▸ **WHAT NEEDS TO BE DONE**: Would you give again, exactly as written, the lines from the opening of the records to the line with "tail tip, lower", that line included and pictures excluded?

[Saved data entries]
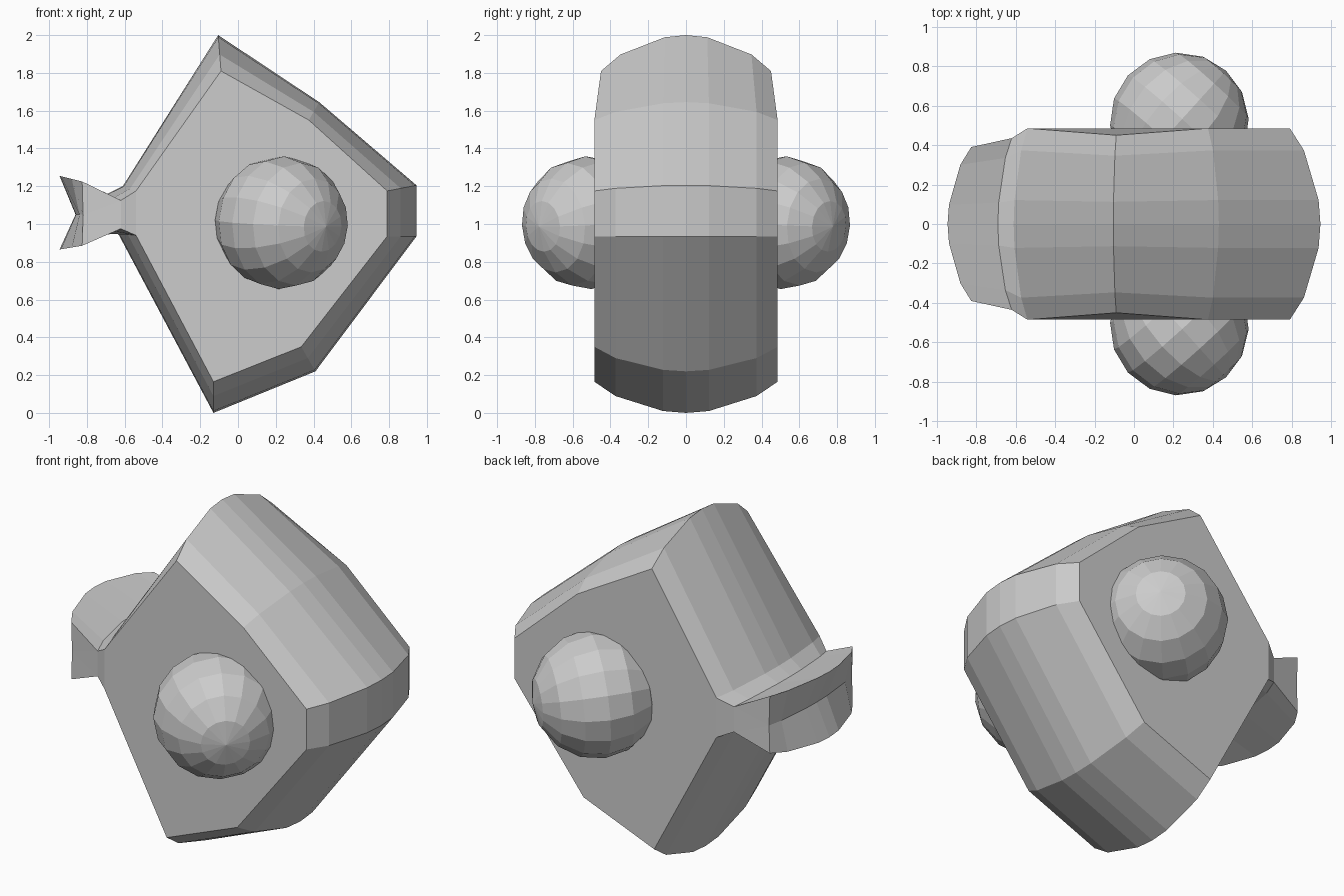
import bpy, bmesh
from mathutils import Vector, Matrix

if "Cube" in bpy.data.objects:
    bpy.data.objects.remove(bpy.data.objects["Cube"])

# Fish body outline: (centre x, centre z, side x, side z, half width)
OUTLINE = [
    (-.105, 2.00, -.09, 1.81, .45),     # top corner
    (.43, 1.645, .375, 1.55, .485),
    (.945, 1.205, .79, 1.175, .485),    # mouth
    (.945, .935, .79, .935, .485),
    (.41, .22, .335, .35, .485),
    (-.13, 0, -.13, .165, .485),        # bottom corner
    (-.635, .95, -.54, .94, .485),      # neck, lower
    (-.69, .945, -.62, .975, .435),     # tail root, lower
    (-.945, .865, -.825, .885, .39),    # tail tip, lower
    (-.86, 1.05, -.82, 1.05, .39),      # tail notch
    (-.945, 1.255, -.825, 1.225, .39),  # tail tip, upper
    (-.69, 1.16, -.62, 1.125, .435),    # tail root, upper
    (-.61, 1.20, -.54, 1.175, .485),    # neck, upper
]
# Rounded cross-section: (share of half width, blend from centre to side outline)
STATIONS = [(-1, 1), (-.77, .54), (-.25, .06), (0, 0), (.25, .06), (.77, .54), (1, 1)]


def finish(bm, name):
    bmesh.ops.recalc_face_normals(bm, faces=bm.faces[:])
    mesh = bpy.data.meshes.new(name)
    bm.to_mesh(mesh)
    bm.free()
    obj = bpy.data.objects.new(name, mesh)
    bpy.context.collection.objects.link(obj)
    return obj


# Body and forked tail, lofted across the width
bm = bmesh.new()
rings = [[bm.verts.new((cx + (sx - cx) * t, s * w, cz + (sz - cz) * t))
          for cx, cz, sx, sz, w in OUTLINE] for s, t in STATIONS]
n = len(OUTLINE)
for a, b in zip(rings, rings[1:]):
    for i in range(n):
        j = (i + 1) % n
        bm.faces.new((a[i], a[j], b[j], b[i]))
# Flat sides: body, neck and tail fork
for r in (rings[0], rings[-1]):
    for ids in ((0, 1, 2, 3, 4, 5, 6, 12), (6, 7, 11, 12),
                (7, 8, 9), (9, 10, 11), (7, 9, 11)):
        bm.faces.new([r[i] for i in ids])
finish(bm, "fish_body")

# Bulging eyes, poles turned forward and outward
for side, name in ((-1, "eye_front"), (1, "eye_back")):
    bm = bmesh.new()
    turn = Vector((.67, side * .74, -.06)).to_track_quat('Z', 'Y').to_matrix().to_4x4()
    bmesh.ops.create_uvsphere(bm, u_segments=16, v_segments=8, radius=.352,
                              matrix=Matrix.Translation((.23, side * .517, 1.007)) @ turn)
    finish(bm, name)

▸ **PROBLEM SOLUTION**:
import bpy, bmesh
from mathutils import Vector, Matrix

if "Cube" in bpy.data.objects:
    bpy.data.objects.remove(bpy.data.objects["Cube"])

# Fish body outline: (centre x, centre z, side x, side z, half width)
OUTLINE = [
    (-.105, 2.00, -.09, 1.81, .45),     # top corner
    (.43, 1.645, .375, 1.55, .485),
    (.945, 1.205, .79, 1.175, .485),    # mouth
    (.945, .935, .79, .935, .485),
    (.41, .22, .335, .35, .485),
    (-.13, 0, -.13, .165, .485),        # bottom corner
    (-.635, .95, -.54, .94, .485),      # neck, lower
    (-.69, .945, -.62, .975, .435),     # tail root, lower
    (-.945, .865, -.825, .885, .39),    # tail tip, lower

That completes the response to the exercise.